A legal action by 10 employees of B&Q Ireland over the removal of bonuses and allowances could have major implications for many workers.
The action, supported by the employees' trade union Mandate, is being heard by Mr Justice Paul McDermott at the High Court.
The workers, represented by Peter Ward SC, are challenging a May 2014 finding by the Employment Appeals Tribunal that the removal of the allowances and bonuses, which had been paid for several years up to early 2012, was not a deduction of pay in breach of the Payment of Wages Act 1991.
There is no unilateral right to change the pay of employees and that is the “heart of the case”, Mr Ward argued
The case concerns the company’s decision in early 2012 to remove summer and winter bonus payments, amounting to 6 per cent of an employee’s annual salary, plus zone allowances of 41 cent per hour for Dublin- based workers.
Seven of the workers made complaints that the non-payment of a winter/summer bonus, normally paid twice annually in June and November, plus the non-payment of a zone allowance, breached the 1991 Act.
The other three workers, all employed by B&Q Ireland outside Dublin, challenged the non-payment of the winter and summer bonuses to them.
It was alleged the employer declared the winter/summer bonus for the period August 2011- January 2012 but, in January 2012, it unilaterally and retrospectively purported to withdraw the accrued bonus.
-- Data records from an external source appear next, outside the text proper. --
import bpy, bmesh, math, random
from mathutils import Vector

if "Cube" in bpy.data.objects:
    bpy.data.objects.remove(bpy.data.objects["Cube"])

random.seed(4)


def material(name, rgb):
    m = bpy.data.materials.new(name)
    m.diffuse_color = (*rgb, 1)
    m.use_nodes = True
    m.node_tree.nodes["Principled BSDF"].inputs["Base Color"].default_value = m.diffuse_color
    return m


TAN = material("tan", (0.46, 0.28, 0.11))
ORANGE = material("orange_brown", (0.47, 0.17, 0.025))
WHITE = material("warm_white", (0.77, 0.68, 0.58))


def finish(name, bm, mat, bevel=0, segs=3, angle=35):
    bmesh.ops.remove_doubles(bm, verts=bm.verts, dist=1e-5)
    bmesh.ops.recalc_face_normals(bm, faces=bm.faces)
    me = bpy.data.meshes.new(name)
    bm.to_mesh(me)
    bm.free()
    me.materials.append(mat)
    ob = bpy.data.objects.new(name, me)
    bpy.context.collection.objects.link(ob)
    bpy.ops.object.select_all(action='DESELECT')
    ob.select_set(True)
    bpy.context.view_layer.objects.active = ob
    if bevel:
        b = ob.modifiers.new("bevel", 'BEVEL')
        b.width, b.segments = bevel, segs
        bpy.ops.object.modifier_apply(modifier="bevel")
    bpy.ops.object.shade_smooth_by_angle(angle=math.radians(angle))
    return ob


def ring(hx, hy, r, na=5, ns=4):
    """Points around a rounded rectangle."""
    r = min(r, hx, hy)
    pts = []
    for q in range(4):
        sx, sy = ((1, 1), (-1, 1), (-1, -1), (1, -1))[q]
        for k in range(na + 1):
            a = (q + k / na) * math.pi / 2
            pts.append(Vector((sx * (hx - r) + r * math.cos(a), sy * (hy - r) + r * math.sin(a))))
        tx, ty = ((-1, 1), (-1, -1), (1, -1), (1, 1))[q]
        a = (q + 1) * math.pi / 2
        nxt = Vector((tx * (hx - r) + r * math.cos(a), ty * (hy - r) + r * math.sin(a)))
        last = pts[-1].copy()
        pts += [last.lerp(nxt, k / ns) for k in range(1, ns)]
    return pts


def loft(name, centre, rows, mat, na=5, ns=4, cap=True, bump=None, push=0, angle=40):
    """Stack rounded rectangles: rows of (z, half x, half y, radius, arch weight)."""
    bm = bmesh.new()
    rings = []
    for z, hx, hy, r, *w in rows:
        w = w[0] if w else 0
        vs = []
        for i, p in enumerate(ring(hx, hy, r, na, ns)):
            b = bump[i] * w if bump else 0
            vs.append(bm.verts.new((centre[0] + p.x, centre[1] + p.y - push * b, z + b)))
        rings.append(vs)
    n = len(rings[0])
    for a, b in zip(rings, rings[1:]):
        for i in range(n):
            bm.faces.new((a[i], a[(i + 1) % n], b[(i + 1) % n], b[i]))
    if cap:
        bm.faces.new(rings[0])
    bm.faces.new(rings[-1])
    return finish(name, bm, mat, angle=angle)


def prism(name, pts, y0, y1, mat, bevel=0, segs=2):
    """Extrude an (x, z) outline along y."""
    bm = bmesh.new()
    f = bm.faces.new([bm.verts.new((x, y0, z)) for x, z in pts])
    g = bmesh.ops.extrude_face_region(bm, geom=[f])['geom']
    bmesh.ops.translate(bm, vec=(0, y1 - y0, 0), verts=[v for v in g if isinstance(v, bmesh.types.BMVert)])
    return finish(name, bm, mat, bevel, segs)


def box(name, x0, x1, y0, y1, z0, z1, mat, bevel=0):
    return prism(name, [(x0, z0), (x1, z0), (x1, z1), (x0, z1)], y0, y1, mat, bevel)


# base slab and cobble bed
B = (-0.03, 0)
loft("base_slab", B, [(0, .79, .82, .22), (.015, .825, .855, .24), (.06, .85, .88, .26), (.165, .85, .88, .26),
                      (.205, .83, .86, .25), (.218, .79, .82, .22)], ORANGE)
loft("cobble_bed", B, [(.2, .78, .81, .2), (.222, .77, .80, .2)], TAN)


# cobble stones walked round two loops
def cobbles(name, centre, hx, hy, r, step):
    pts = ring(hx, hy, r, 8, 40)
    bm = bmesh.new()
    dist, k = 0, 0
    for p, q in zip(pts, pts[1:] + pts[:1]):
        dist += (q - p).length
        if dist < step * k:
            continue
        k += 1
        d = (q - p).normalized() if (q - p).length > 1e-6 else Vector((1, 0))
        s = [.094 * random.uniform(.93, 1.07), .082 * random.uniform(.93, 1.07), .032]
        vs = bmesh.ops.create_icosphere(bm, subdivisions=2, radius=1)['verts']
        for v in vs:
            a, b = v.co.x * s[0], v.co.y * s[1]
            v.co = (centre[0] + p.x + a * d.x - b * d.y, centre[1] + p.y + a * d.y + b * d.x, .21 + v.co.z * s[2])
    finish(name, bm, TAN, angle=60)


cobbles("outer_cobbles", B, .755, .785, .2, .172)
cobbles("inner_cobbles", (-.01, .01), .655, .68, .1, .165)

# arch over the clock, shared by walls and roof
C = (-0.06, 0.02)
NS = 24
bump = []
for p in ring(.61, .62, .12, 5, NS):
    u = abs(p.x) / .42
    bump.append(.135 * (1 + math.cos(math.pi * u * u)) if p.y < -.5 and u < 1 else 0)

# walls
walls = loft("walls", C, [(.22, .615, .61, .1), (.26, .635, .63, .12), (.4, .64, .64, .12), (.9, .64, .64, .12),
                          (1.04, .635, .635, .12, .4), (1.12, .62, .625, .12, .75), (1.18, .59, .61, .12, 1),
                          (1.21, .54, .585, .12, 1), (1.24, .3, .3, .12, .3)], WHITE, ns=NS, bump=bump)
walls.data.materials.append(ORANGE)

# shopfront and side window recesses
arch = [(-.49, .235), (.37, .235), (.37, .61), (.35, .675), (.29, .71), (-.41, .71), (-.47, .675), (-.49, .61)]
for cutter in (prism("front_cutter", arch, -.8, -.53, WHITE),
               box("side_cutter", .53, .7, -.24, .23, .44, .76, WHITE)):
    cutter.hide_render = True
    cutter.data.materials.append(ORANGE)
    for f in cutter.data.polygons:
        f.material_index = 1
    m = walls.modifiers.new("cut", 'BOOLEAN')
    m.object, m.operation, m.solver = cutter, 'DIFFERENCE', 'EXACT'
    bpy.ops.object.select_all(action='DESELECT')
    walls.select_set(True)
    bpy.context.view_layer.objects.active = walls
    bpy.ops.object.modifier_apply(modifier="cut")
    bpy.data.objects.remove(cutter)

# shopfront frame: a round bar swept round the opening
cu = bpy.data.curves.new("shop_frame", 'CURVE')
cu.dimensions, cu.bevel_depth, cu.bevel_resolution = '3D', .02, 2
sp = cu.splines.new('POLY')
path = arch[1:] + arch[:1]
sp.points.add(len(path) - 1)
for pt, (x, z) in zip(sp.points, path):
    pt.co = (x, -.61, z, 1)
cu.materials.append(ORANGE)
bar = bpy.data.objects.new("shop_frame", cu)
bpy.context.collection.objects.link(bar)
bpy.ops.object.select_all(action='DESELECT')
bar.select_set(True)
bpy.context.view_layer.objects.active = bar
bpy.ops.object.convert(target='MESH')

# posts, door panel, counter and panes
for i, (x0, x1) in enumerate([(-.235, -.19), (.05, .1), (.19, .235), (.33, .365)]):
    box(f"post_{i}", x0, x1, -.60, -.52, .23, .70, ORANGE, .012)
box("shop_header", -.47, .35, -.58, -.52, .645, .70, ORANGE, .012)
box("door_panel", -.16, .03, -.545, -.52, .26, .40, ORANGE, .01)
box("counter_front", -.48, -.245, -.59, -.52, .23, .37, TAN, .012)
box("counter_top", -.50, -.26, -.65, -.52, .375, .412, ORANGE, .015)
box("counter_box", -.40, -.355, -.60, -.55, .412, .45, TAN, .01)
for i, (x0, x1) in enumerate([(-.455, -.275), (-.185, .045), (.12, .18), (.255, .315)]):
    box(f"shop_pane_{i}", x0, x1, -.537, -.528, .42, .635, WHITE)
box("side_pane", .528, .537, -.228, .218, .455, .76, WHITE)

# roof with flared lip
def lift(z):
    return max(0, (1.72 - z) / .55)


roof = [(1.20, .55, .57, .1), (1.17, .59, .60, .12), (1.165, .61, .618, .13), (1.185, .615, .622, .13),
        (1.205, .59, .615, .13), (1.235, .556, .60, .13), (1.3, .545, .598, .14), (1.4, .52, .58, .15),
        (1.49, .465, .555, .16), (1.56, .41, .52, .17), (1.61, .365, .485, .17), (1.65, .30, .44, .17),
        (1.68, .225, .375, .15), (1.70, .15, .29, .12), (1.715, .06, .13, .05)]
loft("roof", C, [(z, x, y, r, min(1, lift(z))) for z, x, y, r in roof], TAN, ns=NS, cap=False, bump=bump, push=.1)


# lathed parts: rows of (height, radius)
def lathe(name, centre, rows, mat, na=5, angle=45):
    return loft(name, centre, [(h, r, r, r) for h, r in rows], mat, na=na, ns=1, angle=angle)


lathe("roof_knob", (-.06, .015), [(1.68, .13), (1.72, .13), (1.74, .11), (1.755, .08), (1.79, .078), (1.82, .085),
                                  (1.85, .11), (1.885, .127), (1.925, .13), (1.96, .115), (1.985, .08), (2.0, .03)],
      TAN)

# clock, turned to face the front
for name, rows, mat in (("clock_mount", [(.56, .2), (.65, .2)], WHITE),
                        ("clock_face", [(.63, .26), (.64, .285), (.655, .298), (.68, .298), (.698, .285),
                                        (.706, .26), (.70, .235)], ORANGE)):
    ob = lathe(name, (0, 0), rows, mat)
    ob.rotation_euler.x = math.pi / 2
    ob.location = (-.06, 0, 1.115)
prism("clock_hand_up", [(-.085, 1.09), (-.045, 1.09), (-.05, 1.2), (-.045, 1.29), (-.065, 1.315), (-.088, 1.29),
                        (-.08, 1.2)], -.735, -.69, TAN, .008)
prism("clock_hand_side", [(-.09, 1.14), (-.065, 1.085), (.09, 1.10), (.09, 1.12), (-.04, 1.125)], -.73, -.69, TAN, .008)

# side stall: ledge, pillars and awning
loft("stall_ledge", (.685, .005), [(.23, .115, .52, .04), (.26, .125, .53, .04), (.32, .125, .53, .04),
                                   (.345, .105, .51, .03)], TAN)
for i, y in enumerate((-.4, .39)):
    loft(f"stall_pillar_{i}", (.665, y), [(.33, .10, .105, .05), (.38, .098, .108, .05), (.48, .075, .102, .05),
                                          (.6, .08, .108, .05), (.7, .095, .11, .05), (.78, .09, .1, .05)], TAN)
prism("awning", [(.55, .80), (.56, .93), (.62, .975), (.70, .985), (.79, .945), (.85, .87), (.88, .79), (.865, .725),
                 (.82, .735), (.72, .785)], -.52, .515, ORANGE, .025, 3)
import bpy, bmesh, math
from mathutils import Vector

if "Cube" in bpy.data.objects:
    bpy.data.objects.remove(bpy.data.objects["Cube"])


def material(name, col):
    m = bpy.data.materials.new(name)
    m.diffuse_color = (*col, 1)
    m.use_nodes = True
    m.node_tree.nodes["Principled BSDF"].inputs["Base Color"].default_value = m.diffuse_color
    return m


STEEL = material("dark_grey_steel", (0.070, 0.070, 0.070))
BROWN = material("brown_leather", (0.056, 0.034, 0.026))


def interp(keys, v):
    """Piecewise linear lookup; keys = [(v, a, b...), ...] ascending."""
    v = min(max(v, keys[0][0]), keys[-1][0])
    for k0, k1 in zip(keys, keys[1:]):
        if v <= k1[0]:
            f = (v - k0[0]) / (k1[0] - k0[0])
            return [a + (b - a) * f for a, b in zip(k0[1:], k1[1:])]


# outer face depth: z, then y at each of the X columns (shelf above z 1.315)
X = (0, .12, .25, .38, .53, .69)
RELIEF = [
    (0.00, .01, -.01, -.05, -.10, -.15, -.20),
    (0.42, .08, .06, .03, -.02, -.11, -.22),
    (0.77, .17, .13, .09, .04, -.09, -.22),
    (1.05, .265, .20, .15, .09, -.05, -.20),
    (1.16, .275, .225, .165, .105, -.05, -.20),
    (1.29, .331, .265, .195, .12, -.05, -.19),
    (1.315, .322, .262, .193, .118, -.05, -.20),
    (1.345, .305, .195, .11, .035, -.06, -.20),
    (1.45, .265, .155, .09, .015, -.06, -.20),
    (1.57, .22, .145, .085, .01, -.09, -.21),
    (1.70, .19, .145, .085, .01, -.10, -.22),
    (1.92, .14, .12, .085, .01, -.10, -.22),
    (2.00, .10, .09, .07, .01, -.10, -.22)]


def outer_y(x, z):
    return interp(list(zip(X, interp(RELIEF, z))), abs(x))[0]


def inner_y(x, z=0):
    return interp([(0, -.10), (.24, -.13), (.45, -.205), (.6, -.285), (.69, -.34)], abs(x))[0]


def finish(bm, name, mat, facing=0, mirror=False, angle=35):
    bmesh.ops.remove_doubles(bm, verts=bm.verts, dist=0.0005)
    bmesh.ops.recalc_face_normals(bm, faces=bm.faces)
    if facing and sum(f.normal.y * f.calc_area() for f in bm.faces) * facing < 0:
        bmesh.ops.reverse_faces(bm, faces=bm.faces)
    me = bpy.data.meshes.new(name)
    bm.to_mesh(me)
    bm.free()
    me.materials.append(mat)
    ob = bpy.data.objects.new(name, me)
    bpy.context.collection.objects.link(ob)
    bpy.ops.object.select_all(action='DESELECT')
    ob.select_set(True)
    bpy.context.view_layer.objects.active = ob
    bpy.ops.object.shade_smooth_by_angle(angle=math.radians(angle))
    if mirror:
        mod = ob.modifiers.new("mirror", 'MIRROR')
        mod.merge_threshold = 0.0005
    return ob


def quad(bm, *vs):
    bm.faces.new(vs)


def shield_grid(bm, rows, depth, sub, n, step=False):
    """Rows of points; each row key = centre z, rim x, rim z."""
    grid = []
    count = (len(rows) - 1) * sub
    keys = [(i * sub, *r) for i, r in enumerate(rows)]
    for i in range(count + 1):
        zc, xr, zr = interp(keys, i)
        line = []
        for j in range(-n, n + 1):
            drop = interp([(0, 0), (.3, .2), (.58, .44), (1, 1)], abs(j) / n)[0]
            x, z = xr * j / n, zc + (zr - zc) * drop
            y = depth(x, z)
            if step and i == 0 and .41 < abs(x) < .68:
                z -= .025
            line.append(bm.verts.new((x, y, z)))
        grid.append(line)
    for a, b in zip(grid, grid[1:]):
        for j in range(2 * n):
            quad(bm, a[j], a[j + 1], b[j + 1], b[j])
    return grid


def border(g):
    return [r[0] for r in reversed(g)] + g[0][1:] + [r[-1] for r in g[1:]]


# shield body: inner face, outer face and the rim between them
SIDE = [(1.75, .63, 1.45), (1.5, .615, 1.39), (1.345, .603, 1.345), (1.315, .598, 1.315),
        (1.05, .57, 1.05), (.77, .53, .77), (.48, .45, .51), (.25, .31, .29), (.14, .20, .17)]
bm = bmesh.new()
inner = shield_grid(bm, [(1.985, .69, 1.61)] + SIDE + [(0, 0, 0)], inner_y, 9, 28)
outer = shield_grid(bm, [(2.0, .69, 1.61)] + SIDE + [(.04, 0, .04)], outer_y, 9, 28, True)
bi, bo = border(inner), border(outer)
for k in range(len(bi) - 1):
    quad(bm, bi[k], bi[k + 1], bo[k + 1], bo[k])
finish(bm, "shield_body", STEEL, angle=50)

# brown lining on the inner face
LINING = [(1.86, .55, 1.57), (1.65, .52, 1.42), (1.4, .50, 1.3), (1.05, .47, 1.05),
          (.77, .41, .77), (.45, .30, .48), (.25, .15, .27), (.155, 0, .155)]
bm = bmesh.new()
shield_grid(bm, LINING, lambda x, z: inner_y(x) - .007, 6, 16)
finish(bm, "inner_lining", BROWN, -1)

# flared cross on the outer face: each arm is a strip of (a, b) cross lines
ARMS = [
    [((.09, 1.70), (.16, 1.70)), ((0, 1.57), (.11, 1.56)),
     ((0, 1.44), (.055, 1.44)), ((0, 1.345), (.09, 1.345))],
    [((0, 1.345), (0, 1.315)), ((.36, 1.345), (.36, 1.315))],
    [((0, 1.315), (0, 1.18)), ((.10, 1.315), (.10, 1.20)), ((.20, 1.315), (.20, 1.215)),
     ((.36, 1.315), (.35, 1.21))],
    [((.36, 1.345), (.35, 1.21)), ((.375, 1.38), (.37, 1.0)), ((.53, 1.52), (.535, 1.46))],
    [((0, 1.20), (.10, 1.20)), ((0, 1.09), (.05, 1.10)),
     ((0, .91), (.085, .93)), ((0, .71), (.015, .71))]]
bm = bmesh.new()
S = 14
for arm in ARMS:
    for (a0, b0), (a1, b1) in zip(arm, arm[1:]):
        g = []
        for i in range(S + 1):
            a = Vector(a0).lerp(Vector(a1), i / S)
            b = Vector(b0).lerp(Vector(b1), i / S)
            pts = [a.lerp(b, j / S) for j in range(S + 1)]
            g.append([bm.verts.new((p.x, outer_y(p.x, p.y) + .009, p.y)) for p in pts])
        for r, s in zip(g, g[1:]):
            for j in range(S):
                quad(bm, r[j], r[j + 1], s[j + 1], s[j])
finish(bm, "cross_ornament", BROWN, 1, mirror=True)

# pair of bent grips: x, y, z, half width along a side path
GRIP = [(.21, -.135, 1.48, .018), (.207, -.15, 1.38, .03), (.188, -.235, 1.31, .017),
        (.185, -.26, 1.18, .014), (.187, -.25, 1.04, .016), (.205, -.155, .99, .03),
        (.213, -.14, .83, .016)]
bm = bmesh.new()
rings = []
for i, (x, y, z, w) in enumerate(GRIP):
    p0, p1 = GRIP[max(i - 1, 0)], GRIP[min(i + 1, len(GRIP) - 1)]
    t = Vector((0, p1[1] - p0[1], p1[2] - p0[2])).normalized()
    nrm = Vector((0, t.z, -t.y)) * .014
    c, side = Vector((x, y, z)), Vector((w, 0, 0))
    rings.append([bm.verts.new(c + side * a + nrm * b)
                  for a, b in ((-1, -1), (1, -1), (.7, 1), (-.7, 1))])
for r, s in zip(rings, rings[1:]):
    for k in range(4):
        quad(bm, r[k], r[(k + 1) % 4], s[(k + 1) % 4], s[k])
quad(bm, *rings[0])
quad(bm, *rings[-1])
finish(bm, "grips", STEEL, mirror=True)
A rights commissioner upheld the workers’ claims, lodged on their behalf by Mandate.
In submissions, the union alleged that B&Q unilaterally informed staff at countrywide general meetings in early 2012 that it planned to immediately abolish the bonuses, remove the zone allowance, introduce new starter rates, new premiums and a recruitment ban to reduce numbers by 5 per cent.
Mandate complained the company had refused to meet it to discuss the workers’ concerns and also argued that B&Q had given a guarantee to employees in 2003 that the zone allowance would be reviewed “but not reduced or removed”.
B&Q appealed to the Employment Appeals Tribunal against the Rights Commissioner’s decisions and the tribunal conducted a joint hearing related to all the applicant workers.
The company told the tribunal that when the bonuses and allowances were removed in 2012, it was in an extremely difficult financial position and cost-saving measures were required to safeguard the future of the business and protect jobs.
Last May the tribunal ruled that the bonuses were discretionary in nature and could be unilaterally reviewed or withdrawn in a manner that complied with the 1991 Act.
The tribunal also ruled that non-payment of the zone allowance did not breach the 1991 Act and was not a deduction from wages payable.
The appeal against that decision continues on Wednesday.